Among the lines below, return each one that contains the word "grey".

** Exercise inputs follows **

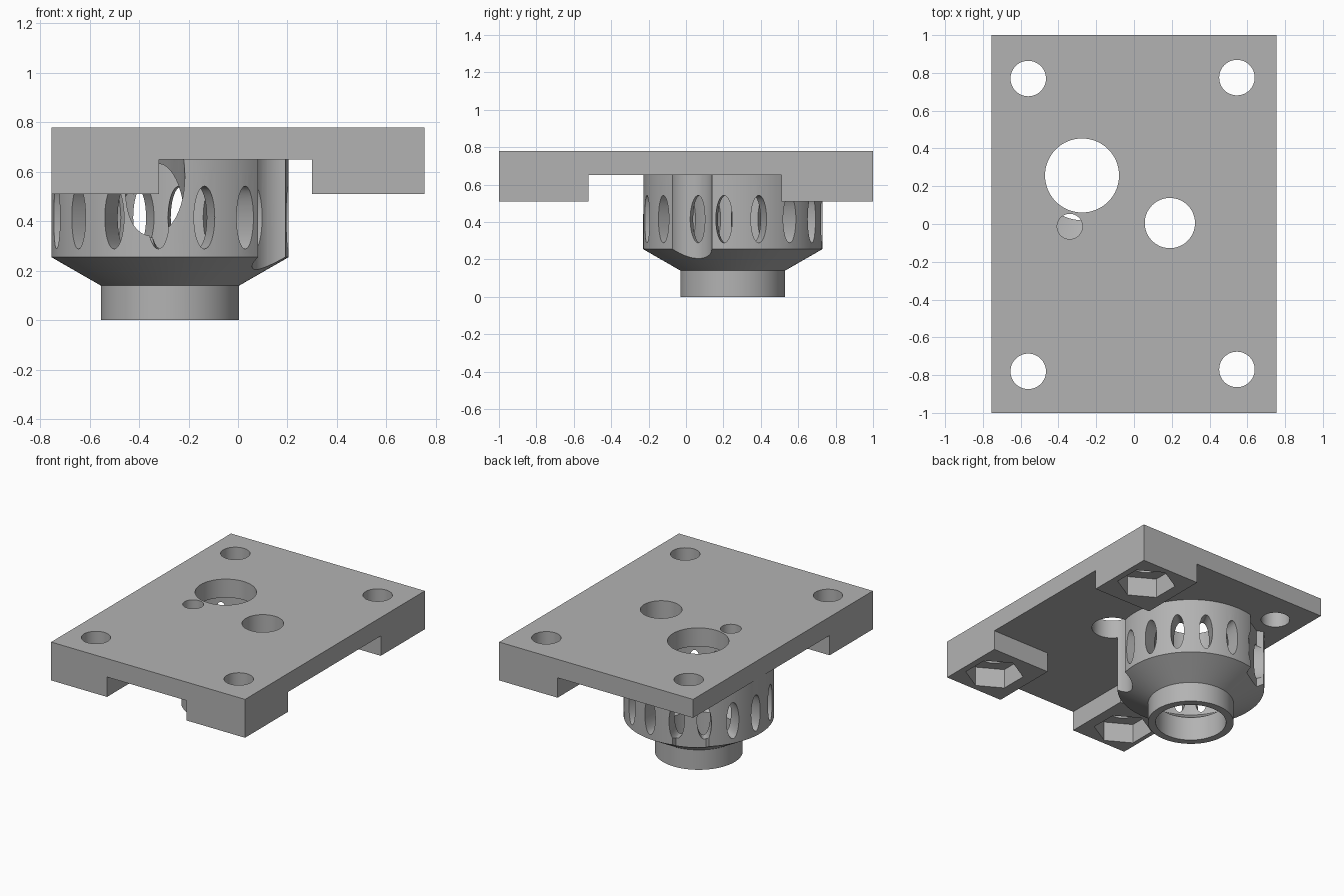
import bpy, bmesh, math
from mathutils import Matrix, Vector

cube = bpy.data.objects.get("Cube")
if cube:
    bpy.data.objects.remove(cube, do_unlink=True)

grey = bpy.data.materials.new("plain_grey")
grey.use_nodes = True
grey.diffuse_color = (0.45, 0.45, 0.45, 1)
grey.node_tree.nodes["Principled BSDF"].inputs["Base Color"].default_value = grey.diffuse_color

TOP, UNDER, FOOT = 0.78, 0.65, 0.51
CX, CY = -0.275, 0.25          # housing axis


def make_object(name, bm):
    bmesh.ops.recalc_face_normals(bm, faces=bm.faces)
    mesh = bpy.data.meshes.new(name)
    bm.to_mesh(mesh)
    bm.free()
    mesh.materials.append(grey)
    obj = bpy.data.objects.new(name, mesh)
    bpy.context.collection.objects.link(obj)
    return obj


def add_box(name, x0, x1, y0, y1, z0, z1):
    bm = bmesh.new()
    mat = Matrix.Translation(((x0 + x1) / 2, (y0 + y1) / 2, (z0 + z1) / 2))
    bmesh.ops.create_cube(bm, size=1, matrix=mat @ Matrix.Diagonal((x1 - x0, y1 - y0, z1 - z0, 1)))
    return make_object(name, bm)


def add_prism(name, radius, depth, matrix, sides=48):
    bm = bmesh.new()
    bmesh.ops.create_cone(bm, cap_ends=True, segments=sides, radius1=radius, radius2=radius,
                          depth=depth, matrix=matrix)
    return make_object(name, bm)


def upright(name, x, y, radius, z0, z1, sides=48):
    return add_prism(name, radius, z1 - z0, Matrix.Translation((x, y, (z0 + z1) / 2)), sides)


def cut(target, cutter):
    mod = target.modifiers.new("cut", "BOOLEAN")
    mod.operation = "DIFFERENCE"
    mod.solver = "EXACT"
    mod.object = cutter
    bpy.ops.object.select_all(action="DESELECT")
    bpy.context.view_layer.objects.active = target
    target.select_set(True)
    bpy.ops.object.modifier_apply(modifier=mod.name)
    bpy.data.objects.remove(cutter, do_unlink=True)


# Mounting plate: thick slab relieved underneath to leave three corner feet
plate = add_box("mounting_plate", -0.755, 0.755, -1, 1, FOOT, TOP)
for x0, x1, y0, y1 in ((-0.32, 0.30, -1.2, 1.2), (-1, 1, -0.52, 0.51), (-1, 0.30, -0.5, 1.2)):
    cut(plate, add_box("relief", x0, x1, y0, y1, 0, UNDER))

# Bolt holes with hexagonal nut pockets in the feet
bolts = ((-0.56, -0.78), (0.545, -0.77), (0.545, 0.775), (-0.56, 0.77))
for x, y in bolts:
    cut(plate, upright("bolt_hole", x, y, 0.094, 0, 1))
for x, y in bolts[:3]:
    cut(plate, upright("nut_pocket", x, y, 0.19, 0.3, UNDER - 0.002, 6))

# Central openings
side_hole = (0.19, 0.005, 0.133)
for x, y, r in ((CX, 0.257, 0.196), (-0.34, -0.013, 0.067), side_hole):
    cut(plate, upright("opening", x, y, r, 0, 1, 64))

# Housing: revolved hollow shell with a conical shoulder and a lower tube
profile = ((0.23, 0), (0.28, 0), (0.28, 0.14), (0.48, 0.255), (0.48, UNDER + 0.004),
           (0.37, UNDER + 0.004), (0.37, 0.27), (0.23, 0.17))
bm = bmesh.new()
ring = [bm.verts.new((CX + r, CY, z)) for r, z in profile]
edges = [bm.edges.new((a, b)) for a, b in zip(ring, ring[1:] + ring[:1])]
bmesh.ops.spin(bm, geom=ring + edges, cent=(CX, CY, 0), axis=(0, 0, 1),
               angle=math.tau, steps=96, use_merge=True)
bmesh.ops.remove_doubles(bm, verts=bm.verts, dist=0.0001)
housing = make_object("housing", bm)

# Ring of oval windows
for i in range(16):
    mat = (Matrix.Translation((CX, CY, 0.415)) @ Matrix.Rotation(math.radians(-5.6 + 22.5 * i), 4, "Z")
           @ Matrix.Translation((0.43, 0, 0)) @ Matrix.Diagonal((1, 0.044, 0.127, 1))
           @ Matrix.Rotation(math.pi / 2, 4, "Y"))
    cut(housing, add_prism("window", 1, 0.3, mat, 32))

# Clearance for the side hole, the nearest nut, and the slanted bore in the wall
cut(housing, upright("side_clearance", *side_hole, -0.1, 1, 64))
cut(housing, upright("nut_clearance", *bolts[3], 0.19, -0.1, 1, 6))
slant = Matrix.Translation((-0.335, -0.23, 0.59)) @ Matrix.Rotation(math.radians(30), 4, "X")
cut(housing, add_prism("slanted_bore", 0.12, 0.56, slant))

for obj in (plate, housing):
    bpy.ops.object.select_all(action="DESELECT")
    bpy.context.view_layer.objects.active = obj
    obj.select_set(True)
    bpy.ops.object.shade_smooth_by_angle(angle=math.radians(25))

** End of Exercise inputs **

## Response for this exercise
grey = bpy.data.materials.new("plain_grey")
grey.use_nodes = True
grey.diffuse_color = (0.45, 0.45, 0.45, 1)
grey.node_tree.nodes["Principled BSDF"].inputs["Base Color"].default_value = grey.diffuse_color
    mesh.materials.append(grey)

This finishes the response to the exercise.